Hampartzum Limonjian, better known by the sobriquet Baba Hampartzum, was one of the most important figures of Armenian music. He opened a new era in Armenian songs, as he cleaned them from foreign influences, and became the creator of the Armenian new musical notation, which helped maintain the heritage of popular and spiritual songs.
Limonjian was born in Constantinople in 1768. His childhood was marked by poverty. As soon as he had learned how to write and to read, he became an apprentice in a tailor shop and, after learning the trade, became a tailor himself.
He had an innate love for singing and music, and in his free time he devoted himself to learning music, and this is how he advanced in musicology. He later became a student of Zenne Boghos and learned Armenian religious music. He met Turkish dervishes and in a short time learned the style of their classical singing. The mystic teachings of the dervishes made a great impact on him, as well as their introspective life and their prayers that were accompanied by songs, music, and ritual dances.

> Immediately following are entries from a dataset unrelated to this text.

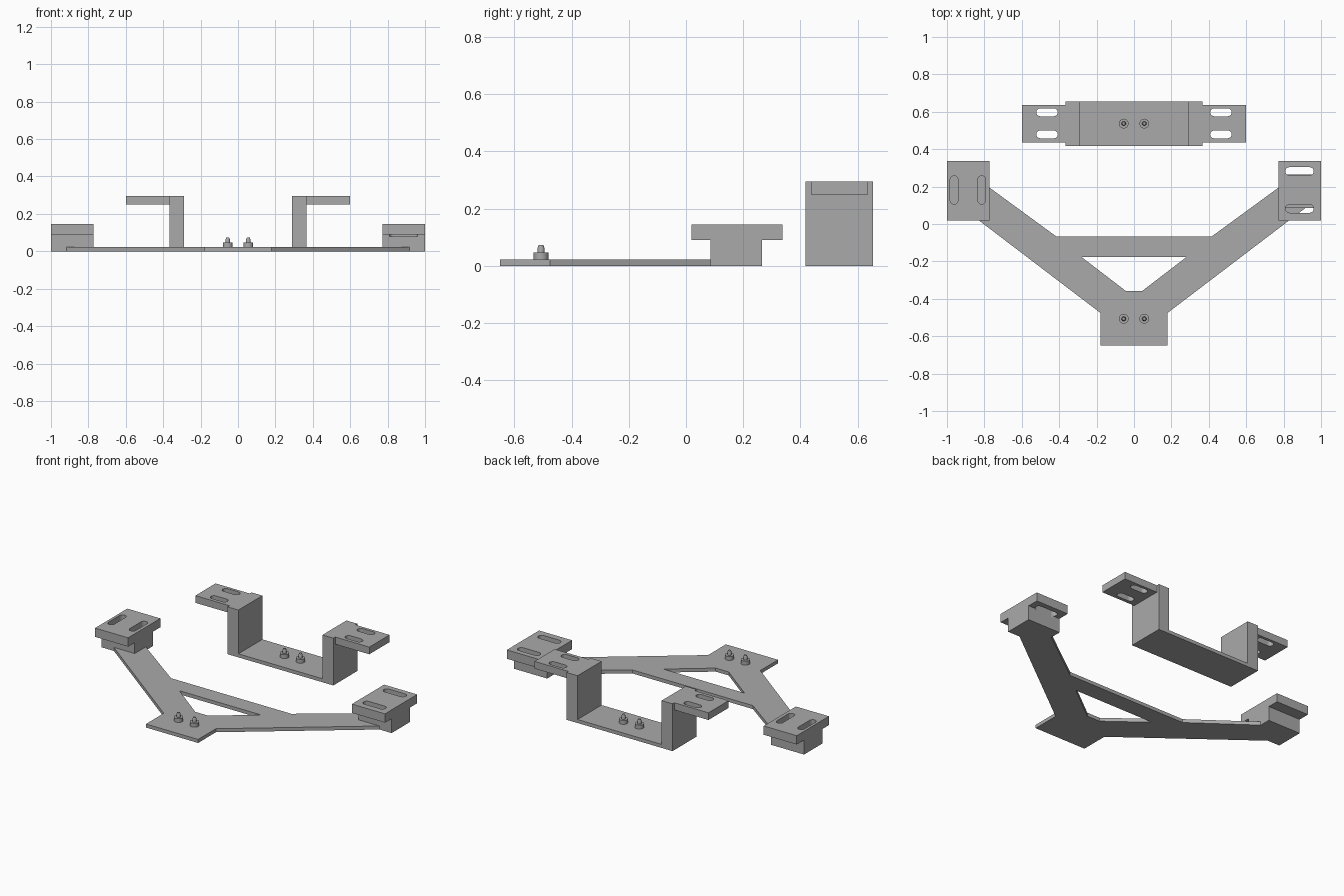
import bpy, bmesh, math
from mathutils import Vector

cube = bpy.data.objects.get("Cube")
if cube:
    bpy.data.objects.remove(cube, do_unlink=True)

GREY = (0.4, 0.4, 0.4, 1.0)
steel = bpy.data.materials.new("grey metal")
steel.use_nodes = True
steel.diffuse_color = GREY
steel.node_tree.nodes["Principled BSDF"].inputs["Base Color"].default_value = GREY


def prism(name, outline, axis, start, end):
    """Extrude a flat outline along x, y or z; outline uses the other two axes in order."""
    def place(p, d):
        co = list(p)
        co.insert("xyz".index(axis), d)
        return co
    bm = bmesh.new()
    face = bm.faces.new([bm.verts.new(place(p, start)) for p in outline])
    result = bmesh.ops.extrude_face_region(bm, geom=[face])
    for v in result["geom"]:
        if isinstance(v, bmesh.types.BMVert):
            v.co["xyz".index(axis)] = end
    bmesh.ops.recalc_face_normals(bm, faces=bm.faces)
    mesh = bpy.data.meshes.new(name)
    bm.to_mesh(mesh)
    bm.free()
    mesh.materials.append(steel)
    obj = bpy.data.objects.new(name, mesh)
    bpy.context.collection.objects.link(obj)
    return obj


def mirrored(half):
    """Complete a symmetric outline from its +x half."""
    return half + [(-x, y) for x, y in reversed(half)]


def rect(x0, x1, y0, y1):
    return [(x0, y0), (x1, y0), (x1, y1), (x0, y1)]


def slot(cx, cy, length, width, along_x):
    """Outline of a slot with round ends."""
    r, reach, pts = width / 2, (length - width) / 2, []
    for i in range(18):
        side = 1 if i < 9 else -1
        a = math.pi * (i % 9) / 8 - math.pi / 2
        u, v = side * (reach + r * math.cos(a)), side * r * math.sin(a)
        pts.append((cx + u, cy + v) if along_x else (cx - v, cy + u))
    return pts


def cut(obj, outlines, z0, z1):
    """Cut vertical holes through a part and discard the cutters."""
    for outline in outlines:
        cutter = prism("cutter", outline, "z", z0, z1)
        cutter.hide_render = True
        mod = obj.modifiers.new("hole", "BOOLEAN")
        mod.operation, mod.solver, mod.object = "DIFFERENCE", "EXACT", cutter
        bpy.context.view_layer.update()
        graph = bpy.context.evaluated_depsgraph_get()
        mesh = bpy.data.meshes.new_from_object(obj.evaluated_get(graph))
        obj.modifiers.clear()
        obj.data = mesh
        bpy.data.objects.remove(cutter, do_unlink=True)


def stud(name, x, y):
    """Round collar with a short pointed pin, turned as one profile."""
    profile = [(0.026, 0.02), (0.026, 0.046), (0.012, 0.046), (0.012, 0.062), (0.008, 0.073)]
    bm = bmesh.new()
    n, rings = 24, []
    for r, z in profile:
        rings.append([bm.verts.new((x + r * math.cos(2 * math.pi * i / n),
                                    y + r * math.sin(2 * math.pi * i / n), z)) for i in range(n)])
    for a, b in zip(rings, rings[1:]):
        for i in range(n):
            j = (i + 1) % n
            bm.faces.new((a[i], a[j], b[j], b[i]))
    bm.faces.new(rings[-1])
    bm.faces.new(rings[0][::-1])
    mesh = bpy.data.meshes.new(name)
    bm.to_mesh(mesh)
    bm.free()
    mesh.materials.append(steel)
    obj = bpy.data.objects.new(name, mesh)
    bpy.context.collection.objects.link(obj)
    bpy.ops.object.select_all(action="DESELECT")
    obj.select_set(True)
    bpy.context.view_layer.objects.active = obj
    bpy.ops.object.shade_smooth_by_angle(angle=math.radians(30))


# Front frame: mounting tab, two splayed arms and a cross bar
THICK = 0.022
frame = prism("front_frame", mirrored([
    (0.18, -0.65), (0.18, -0.475), (0.916, 0.085), (0.916, 0.2),
    (0.78, 0.2), (0.415, -0.067)]), "z", 0, THICK)
cut(frame, [mirrored([(0.045, -0.357), (0.28, -0.177)])], -0.1, 0.1)

# Stepped pads at the arm ends
tee = [(0.085, 0), (0.265, 0), (0.265, 0.09), (0.337, 0.09),
       (0.337, 0.145), (0.02, 0.145), (0.02, 0.09), (0.085, 0.09)]
left_pad = prism("left_pad", tee, "x", 0.772, 1.0)
right_pad = prism("right_pad", tee, "x", -1.0, -0.772)
cut(left_pad, [slot(0.885, y, 0.152, 0.044, True) for y in (0.082, 0.282)], 0.08, 0.2)
cut(right_pad, [slot(x, 0.182, 0.152, 0.042, False) for x in (-0.962, -0.814)], 0.08, 0.2)

# Rear bracket: U-shaped channel with slotted side flanges
prism("rear_bracket", mirrored([
    (0.365, 0), (0.365, 0.295), (0.29, 0.295), (0.29, THICK)]), "y", 0.418, 0.654)
for side, label in ((1, "left"), (-1, "right")):
    x0, x1 = sorted((side * 0.365, side * 0.6))
    flange = prism(label + "_flange", rect(x0, x1, 0.437, 0.636), "z", 0.25, 0.295)
    cut(flange, [slot(side * 0.465, y, 0.115, 0.042, True) for y in (0.479, 0.597)], 0.2, 0.4)

# Studs on the tab and on the channel floor
for place, y in (("front", -0.507), ("rear", 0.537)):
    for label, x in (("left", 0.055), ("right", -0.055)):
        stud(place + "_" + label + "_stud", x, y)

Afterwards, Hampartzum Limonjian, who was already known as Baba Hampartzum, studied also European musical theory. His acquaintance with Hovhannes Chelebi Duzian became crucial. Hovhannes Chelebi, who was also a music lover, noted the exceptional abilities of Baba Hampartzum and had him hired as a music teacher in the Mekhitarist School of Constantinople. Simultaneously, he also worked as a scribe for the Balians, who were the imperial architects.
Once he assured his living, Baba Hampartzum strove to improve his musical knowledge. He took lessons from Greek musicians and maintained his links with the dervishes. He also studied old Armenian religious songs and tried to transcribe them. The European notation was not appropriate and he invented an Armenian notation system that resembled the khaz (the Armenian notation used in the Armenian hymns or sharagan) and corresponded to the European musical scale. He worked on his invention until 1815. In 1837 he wrote his autobiography, in Turkish, where he wrote about the motives that had led him to create the Armenian notation.
Hampartzum Limonjian had a group of students who continued his work, among them his son Nezen Zenob (1810-1866), Tamburi Alexan, Apisoghom Utudjian, Aristakes Hovhannesian, Bedros Cheomlekian and Hovhannes Muhendisian.
He passed away on June 29, 1839, at the age of 71. Decades later, Kevork IV, Catholicos of All Armenians, took the initiative to organize the teaching and the promotion of the notation system invented by Baba Hampartzum, which was particularly important in the maintenance and the normalization of Armenian religious music.